By having a healthy perspective about our jobs, we can make a more positive impact on student learning. I believe we can find many more pleasurable moments in life than negative ones even though we all have to deal with the death of loved ones, loss of a job, and financial crises. These realities sometimes make it hard for us to come to work ready to meet the daily challenges in the life of a middle grades educator.

One way I have dealt with life’s challenges is by simply looking into the eyes of a child when I come to school. Not knowing what that child had to deal with prior to coming to school that morning helps provide the proper perspective for me to overcome whatever obstacles I will face.

Mike Janatovich, a seventh grade science teacher, has an infectious smile. I would challenge anybody to find Mike in a bad mood, depressed, or unhappy with his lot in life. Yes, he may argue for a different teaching assignment or wish he had more support from parents, but if he is not completely satisfied with all aspects of his career, you would never know it. He has a bright perspective that keeps him focused on his most important job: educating his students.

Pursuit of Happiness

When people are happy doing what they are doing, they do it better. There may not be much research supporting that statement, but I would debate that point with anyone who might question it.

Malcolm Gladwell, noted author and columnist for The New Yorker, published a collection of essays, What the Dog Saw and Other Adventures. One of those essays, “The Pitchman,” is an inspirational story about Ron Popeil, the self-made billionaire and president of Ronco, producer of such household items as Veg-o-Matic, Dial-o-Matic, and Pocket Fisherman.

Gladwell explains that there were many times in the beginning of Popeil’s career when he may have looked at other patches of grass that he considered greener than his own. If he had opted to leave what he loved to pursue other opportunities, he would never have been as successful as he was. Even through difficult times, he was not thrown off course by the brighter shades of green he saw other people standing on. He had perspective.

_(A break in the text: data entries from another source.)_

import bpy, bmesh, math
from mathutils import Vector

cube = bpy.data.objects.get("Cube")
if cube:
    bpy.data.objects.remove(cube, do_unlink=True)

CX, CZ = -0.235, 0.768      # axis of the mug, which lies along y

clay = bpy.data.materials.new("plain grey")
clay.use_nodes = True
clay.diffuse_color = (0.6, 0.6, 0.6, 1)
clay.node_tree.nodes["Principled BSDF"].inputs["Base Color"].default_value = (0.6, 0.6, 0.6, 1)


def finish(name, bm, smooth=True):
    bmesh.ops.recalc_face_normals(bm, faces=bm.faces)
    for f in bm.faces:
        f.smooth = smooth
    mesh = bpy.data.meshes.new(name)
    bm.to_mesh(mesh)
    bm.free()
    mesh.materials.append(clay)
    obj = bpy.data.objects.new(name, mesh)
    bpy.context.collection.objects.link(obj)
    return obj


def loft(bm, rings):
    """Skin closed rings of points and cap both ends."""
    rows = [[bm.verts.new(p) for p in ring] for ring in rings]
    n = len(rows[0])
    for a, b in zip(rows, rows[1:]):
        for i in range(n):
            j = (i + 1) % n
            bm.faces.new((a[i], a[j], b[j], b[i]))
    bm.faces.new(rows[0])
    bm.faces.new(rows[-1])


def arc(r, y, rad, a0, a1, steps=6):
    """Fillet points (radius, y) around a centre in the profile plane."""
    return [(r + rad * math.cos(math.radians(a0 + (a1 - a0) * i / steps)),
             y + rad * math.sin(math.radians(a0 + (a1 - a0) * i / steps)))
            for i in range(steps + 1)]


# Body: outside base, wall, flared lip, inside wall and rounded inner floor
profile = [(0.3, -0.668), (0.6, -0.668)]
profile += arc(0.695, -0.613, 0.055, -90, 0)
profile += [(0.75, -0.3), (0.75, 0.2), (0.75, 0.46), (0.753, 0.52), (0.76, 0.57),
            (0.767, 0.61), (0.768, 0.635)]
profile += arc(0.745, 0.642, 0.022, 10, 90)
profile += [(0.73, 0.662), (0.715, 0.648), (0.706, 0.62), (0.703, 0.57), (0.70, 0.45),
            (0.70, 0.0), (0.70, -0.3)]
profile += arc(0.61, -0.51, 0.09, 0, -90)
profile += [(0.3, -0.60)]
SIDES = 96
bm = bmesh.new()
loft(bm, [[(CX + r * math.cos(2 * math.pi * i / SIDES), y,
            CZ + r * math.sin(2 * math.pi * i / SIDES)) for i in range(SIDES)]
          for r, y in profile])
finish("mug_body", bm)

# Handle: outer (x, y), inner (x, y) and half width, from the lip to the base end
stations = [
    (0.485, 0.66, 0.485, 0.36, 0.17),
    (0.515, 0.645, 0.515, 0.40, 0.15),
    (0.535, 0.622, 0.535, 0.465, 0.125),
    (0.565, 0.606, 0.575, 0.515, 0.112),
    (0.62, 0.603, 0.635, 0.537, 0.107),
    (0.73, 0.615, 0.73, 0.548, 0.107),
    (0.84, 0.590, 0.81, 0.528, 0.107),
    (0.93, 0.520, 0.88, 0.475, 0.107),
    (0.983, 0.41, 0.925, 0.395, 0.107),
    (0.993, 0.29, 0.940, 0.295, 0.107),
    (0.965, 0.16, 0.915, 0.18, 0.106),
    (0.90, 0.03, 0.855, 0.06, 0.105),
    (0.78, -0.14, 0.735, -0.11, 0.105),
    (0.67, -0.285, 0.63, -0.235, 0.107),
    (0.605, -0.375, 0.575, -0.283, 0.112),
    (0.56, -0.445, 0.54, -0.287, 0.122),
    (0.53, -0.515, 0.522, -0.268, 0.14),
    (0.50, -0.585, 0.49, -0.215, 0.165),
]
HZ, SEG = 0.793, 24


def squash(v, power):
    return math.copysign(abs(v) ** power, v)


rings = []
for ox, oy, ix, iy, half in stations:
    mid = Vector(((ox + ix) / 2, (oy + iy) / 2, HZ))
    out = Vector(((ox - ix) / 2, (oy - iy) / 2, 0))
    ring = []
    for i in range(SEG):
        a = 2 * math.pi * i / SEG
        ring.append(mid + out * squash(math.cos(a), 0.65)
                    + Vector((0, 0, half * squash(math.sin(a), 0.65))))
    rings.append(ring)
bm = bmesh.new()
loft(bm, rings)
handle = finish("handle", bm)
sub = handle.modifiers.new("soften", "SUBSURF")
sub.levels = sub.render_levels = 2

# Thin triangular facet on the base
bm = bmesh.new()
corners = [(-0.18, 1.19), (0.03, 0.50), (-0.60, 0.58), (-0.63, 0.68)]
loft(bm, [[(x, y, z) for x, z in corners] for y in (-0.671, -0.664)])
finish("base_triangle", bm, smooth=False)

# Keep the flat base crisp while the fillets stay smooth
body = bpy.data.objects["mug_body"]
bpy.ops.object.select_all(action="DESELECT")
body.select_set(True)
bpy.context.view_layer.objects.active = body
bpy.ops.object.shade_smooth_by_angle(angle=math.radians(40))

I am beginning this school year with a new perspective. This year my daughter, Cailey, will be a student at Cuyahoga Heights Middle School. My being her father and her principal may provide some interesting challenges for us both. While our relationship is great, I know we will both feel some pressure. I know that the pressure may cause me to think about the negatives of having my child as a student in my building. But, I will remind myself to focus on the positives.

Not long ago, as I was contemplating the surprises that we will have in store for us this year, I was reminded of a book Cailey read recently: Confetti Girl. In the book, the author wrote about cascarones. Popular in Mexico, cascarones are hollowed-out chicken eggs, filled with confetti.

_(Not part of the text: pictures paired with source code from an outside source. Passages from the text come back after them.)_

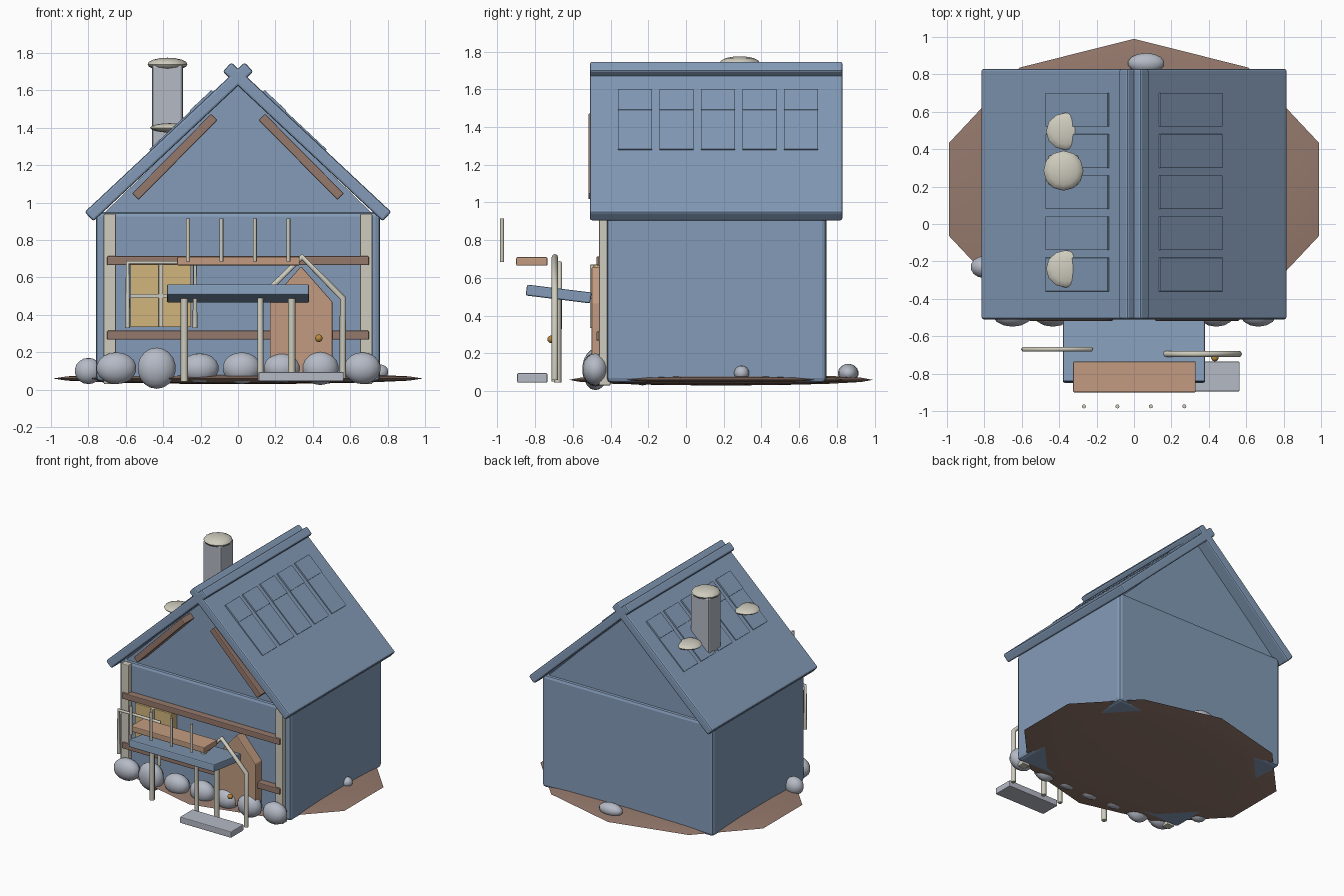
import bpy, bmesh, math
from mathutils import Vector, Matrix

old = bpy.data.objects.get("Cube")
if old:
    bpy.data.objects.remove(old, do_unlink=True)


def material(name, r, g, b):
    m = bpy.data.materials.new(name)
    m.use_nodes = True
    m.diffuse_color = (r, g, b, 1)
    m.node_tree.nodes["Principled BSDF"].inputs["Base Color"].default_value = (r, g, b, 1)
    return m


BLUE = material("slate_blue", 0.23, 0.33, 0.48)
BROWN = material("dark_wood", 0.30, 0.19, 0.15)
TAN = material("tan_wood", 0.54, 0.33, 0.22)
CREAM = material("cream", 0.62, 0.60, 0.51)
GREY = material("stone_grey", 0.46, 0.49, 0.56)
YELLOW = material("window_yellow", 0.64, 0.46, 0.20)
GOLD = material("brass", 0.48, 0.26, 0.05)


def finish(bm, name, mat, bevel=0.0, segments=2):
    bmesh.ops.recalc_face_normals(bm, faces=bm.faces)
    me = bpy.data.meshes.new(name)
    bm.to_mesh(me)
    bm.free()
    ob = bpy.data.objects.new(name, me)
    bpy.context.collection.objects.link(ob)
    me.materials.append(mat)
    if bevel:
        mod = ob.modifiers.new("bevel", "BEVEL")
        mod.width, mod.segments = bevel, segments
    return ob


def smooth(ob, angle=40):
    bpy.ops.object.select_all(action="DESELECT")
    ob.select_set(True)
    bpy.context.view_layer.objects.active = ob
    bpy.ops.object.shade_smooth_by_angle(angle=math.radians(angle))


def box(name, mat, centre, size, rot=None, bevel=0.006):
    bm = bmesh.new()
    bmesh.ops.create_cube(bm, size=1)
    m = Matrix.Translation(centre) @ (rot or Matrix()) @ Matrix.Diagonal((*size, 1))
    bmesh.ops.transform(bm, matrix=m, verts=bm.verts)
    return finish(bm, name, mat, bevel)


def span(name, mat, x0, x1, y0, y1, z0, z1, bevel=0.006):
    return box(name, mat, ((x0 + x1) / 2, (y0 + y1) / 2, (z0 + z1) / 2),
               (x1 - x0, y1 - y0, z1 - z0), None, bevel)


def prism(name, mat, outline, y0, y1, bevel=0.0):
    bm = bmesh.new()
    face = bm.faces.new([bm.verts.new((x, y0, z)) for x, z in outline])
    side = bmesh.ops.extrude_face_region(bm, geom=[face])["geom"]
    verts = [v for v in side if isinstance(v, bmesh.types.BMVert)]
    bmesh.ops.translate(bm, vec=(0, y1 - y0, 0), verts=verts)
    return finish(bm, name, mat, bevel)


def ball(name, mat, centre, radii, segs=14, rings=9, angle=60):
    bm = bmesh.new()
    bmesh.ops.create_uvsphere(bm, u_segments=segs, v_segments=rings, radius=1)
    m = Matrix.Translation(centre) @ Matrix.Diagonal((*radii, 1))
    bmesh.ops.transform(bm, matrix=m, verts=bm.verts)
    ob = finish(bm, name, mat)
    smooth(ob, angle)
    return ob


def pipe(name, points, y, radius):
    cu = bpy.data.curves.new(name, "CURVE")
    cu.dimensions = "3D"
    cu.bevel_depth, cu.bevel_resolution, cu.use_fill_caps = radius, 2, True
    sp = cu.splines.new("POLY")
    sp.points.add(len(points) - 1)
    for p, (x, z) in zip(sp.points, points):
        p.co = (x, y, z, 1)
    cu.materials.append(CREAM)
    ob = bpy.data.objects.new(name, cu)
    bpy.context.collection.objects.link(ob)
    return ob


# Ground and house body
mound = ball("ground_mound", BROWN, (0, 0.185, 0.06), (1.04, 0.805, 0.03), 10, 8)
for v in mound.data.vertices:
    v.co.x = max(-1, min(1, v.co.x))
span("house_walls", BLUE, -0.76, 0.76, -0.42, 0.745, 0.045, 0.95, 0.025)
prism("gable", BLUE, [(-0.72, 0.94), (0.72, 0.94), (0, 1.64)], -0.40, 0.725)

# Roof: two slabs that cross at the ridge, with slightly lifted shingles
pitch = math.atan2(0.80, 0.855)
for side, label in ((1, "left"), (-1, "right")):
    rot = Matrix.Rotation(side * pitch, 4, "Y")
    down = rot @ Vector((side, 0, 0))
    up = rot @ Vector((0, 0, 1))
    ridge = Vector((side * -0.035, 0, 1.75))
    mid = ridge + down * 0.585 - up * 0.034
    box("roof_" + label, BLUE, mid + Vector((0, 0.16, 0)), (1.171, 1.34, 0.068), rot, 0.012)
    for i in range(5):
        y = -0.27 + 0.22 * i
        for along, length, lift in ((0.46, 0.46, 0.002), (0.31, 0.16, 0.007)):
            spot = ridge + down * along + up * lift
            box(f"shingle_{label}_{i}", BLUE, spot + Vector((0, y, 0)),
                (length, 0.18, 0.012), rot, 0.002)

# Chimney and flat stones
span("chimney", GREY, -0.46, -0.295, 0.205, 0.37, 1.15, 1.74, 0.016)
ball("chimney_cap", CREAM, (-0.377, 0.285, 1.74), (0.107, 0.107, 0.035), 12, 8)
for y in (0.495, -0.24):
    ball("roof_stone", CREAM, (-0.365, y, 1.40), (0.105, 0.1, 0.025), 12, 8)

# Timber frame on the front
for s in (-1, 1):
    span("corner_post", CREAM, s * 0.685 - 0.033, s * 0.685 + 0.033, -0.46, -0.40, 0.03, 0.94)
    rot = Matrix.Rotation(s * math.radians(45.3), 4, "Y")
    box("gable_brace", BROWN, (s * 0.338, -0.455, 1.245), (0.60, 0.125, 0.048), rot)
for z in (0.292, 0.69):
    span("wall_rail", BROWN, -0.70, 0.70, -0.475, -0.41, z - 0.024, z + 0.024)

# Window with crossbars and an outer pipe frame
span("window_pane", YELLOW, -0.575, -0.25, -0.49, -0.41, 0.335, 0.67, 0.004)
span("window_bar_upright", CREAM, -0.424, -0.40, -0.51, -0.48, 0.335, 0.67, 0.003)
span("window_bar_level", CREAM, -0.575, -0.25, -0.51, -0.48, 0.49, 0.512, 0.003)
pipe("window_frame", [(-0.59, 0.33), (-0.59, 0.68), (-0.23, 0.68), (-0.23, 0.33)], -0.67, 0.013)

# Door, its pipe frame, knob and step
prism("door", TAN, [(0.17, 0.09), (0.505, 0.09), (0.505, 0.47), (0.337, 0.66), (0.17, 0.47)],
      -0.50, -0.41, 0.006)
pipe("door_frame", [(0.12, 0.05), (0.12, 0.49), (0.342, 0.71), (0.56, 0.49), (0.56, 0.06)],
     -0.695, 0.017)
ball("door_knob", GOLD, (0.432, -0.715, 0.275), (0.02, 0.02, 0.02))
span("door_step", GREY, 0.11, 0.565, -0.895, -0.735, 0.045, 0.095)

# Awning and its posts
box("awning", BLUE, (0, -0.675, 0.515), (0.76, 0.345, 0.058),
    Matrix.Rotation(math.radians(-7), 4, "X"), 0.008)
for x in (-0.287, 0.287):
    pipe("awning_post", [(x, 0.045), (x, 0.51)], -0.68, 0.02)

# Balcony plank and railing
span("balcony", TAN, -0.325, 0.33, -0.9, -0.735, 0.665, 0.71)
for i in range(4):
    x = -0.268 + 0.179 * i
    pipe("railing_post", [(x, 0.685), (x, 0.915)], -0.975, 0.011)

# Stones along the front wall
for i, (x, r, h) in enumerate(((-0.65, 0.11, 0.085), (-0.435, 0.105, 0.11), (-0.205, 0.105, 0.08),
                               (0.02, 0.105, 0.085), (0.235, 0.10, 0.08), (0.44, 0.10, 0.09),
                               (0.665, 0.10, 0.085))):
    ball(f"front_stone_{i}", GREY, (x, -0.48, 0.115), (r, 0.07, h))
# Loose stones around the other sides
ball("side_stone_right", GREY, (-0.80, -0.23, 0.10), (0.075, 0.06, 0.07))
ball("side_stone_left", GREY, (0.76, 0.295, 0.095), (0.045, 0.04, 0.04))
ball("back_stone", GREY, (0.065, 0.86, 0.095), (0.10, 0.055, 0.05))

As Cailey and I talked about the book, I realized that each school year is a cascarone—filled with surprises. The colorful pieces of confetti are like the many different students we deal with throughout the year. Each takes a unique path, full of twists and turns.

Being in the same school building will allow us to share the unique experience of middle school. While both of us might, at times, believe that the grass could be greener if Cailey were at a different school, we will have a shared experience that we will be able to reflect on for years to come. That’s how I am going to approach this year—that will be my positive perspective.

As we evaluate our lot in life, perspective will ultimately lead us to accomplish our goals. At the times when we are most challenged to find positives in our careers, we must remember to first look down and evaluate what we do have instead of focusing on what we don’t have. By doing this one simple thing, we will have a much greater chance of keeping perspective and ultimately being happier with the patch of green we are standing on.

As Wayne Dyer so aptly says, “If you change the way you look at things, the things you look at change.”

Previously published in Middle Ground magazine, August 2010

Tom Burton is principal at Cuyahoga Heights Middle School in Ohio. E-mail: